#### Problem
From the records below, set down exactly the lines starting with the line that contains "const BASE_Z = -0.05;" and going on through the line that contains "const mesh = new". Nothing else is wanted.

■ ■ ■ ■

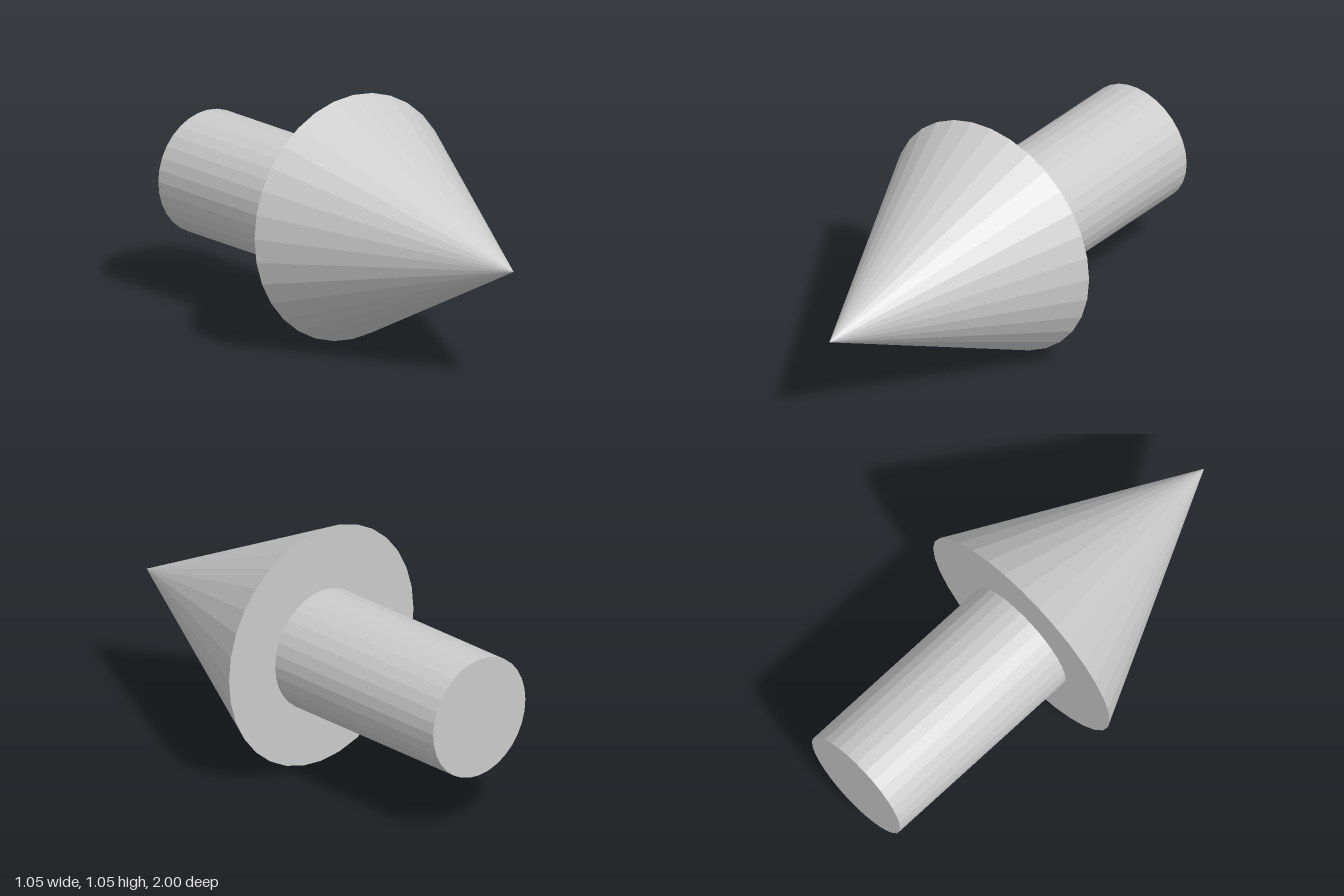
import * as THREE from 'three';

const SIDES = 32;
const BASE_Z = -0.05; // where the head meets the shaft

export function createModel() {
  const group = new THREE.Group();
  group.name = 'arrow';
  const material = new THREE.MeshStandardMaterial({ color: 0xcccccc, flatShading: true });

  // Adds a part whose axis runs along z, from back to front
  const addPart = (name, geometry, y, back, front) => {
    const mesh = new THREE.Mesh(geometry.rotateX(Math.PI / 2), material);
    mesh.name = name;
    mesh.position.set(0, y, (back + front) / 2);
    group.add(mesh);
  };

  // Pointed head, tip to the front
  addPart('arrowHead', new THREE.ConeGeometry(0.526, 1 - BASE_Z, SIDES), 0.53, BASE_Z, 1);

  // Round shaft, set slightly below the head's axis
  addPart('shaft', new THREE.CylinderGeometry(0.263, 0.263, BASE_Z + 1, SIDES), 0.515, -1, BASE_Z);

  return group;
}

■ ■ ■ ■

#### Answer to this task
const BASE_Z = -0.05; // where the head meets the shaft

export function createModel() {
  const group = new THREE.Group();
  group.name = 'arrow';
  const material = new THREE.MeshStandardMaterial({ color: 0xcccccc, flatShading: true });

  // Adds a part whose axis runs along z, from back to front
  const addPart = (name, geometry, y, back, front) => {
    const mesh = new THREE.Mesh(geometry.rotateX(Math.PI / 2), material);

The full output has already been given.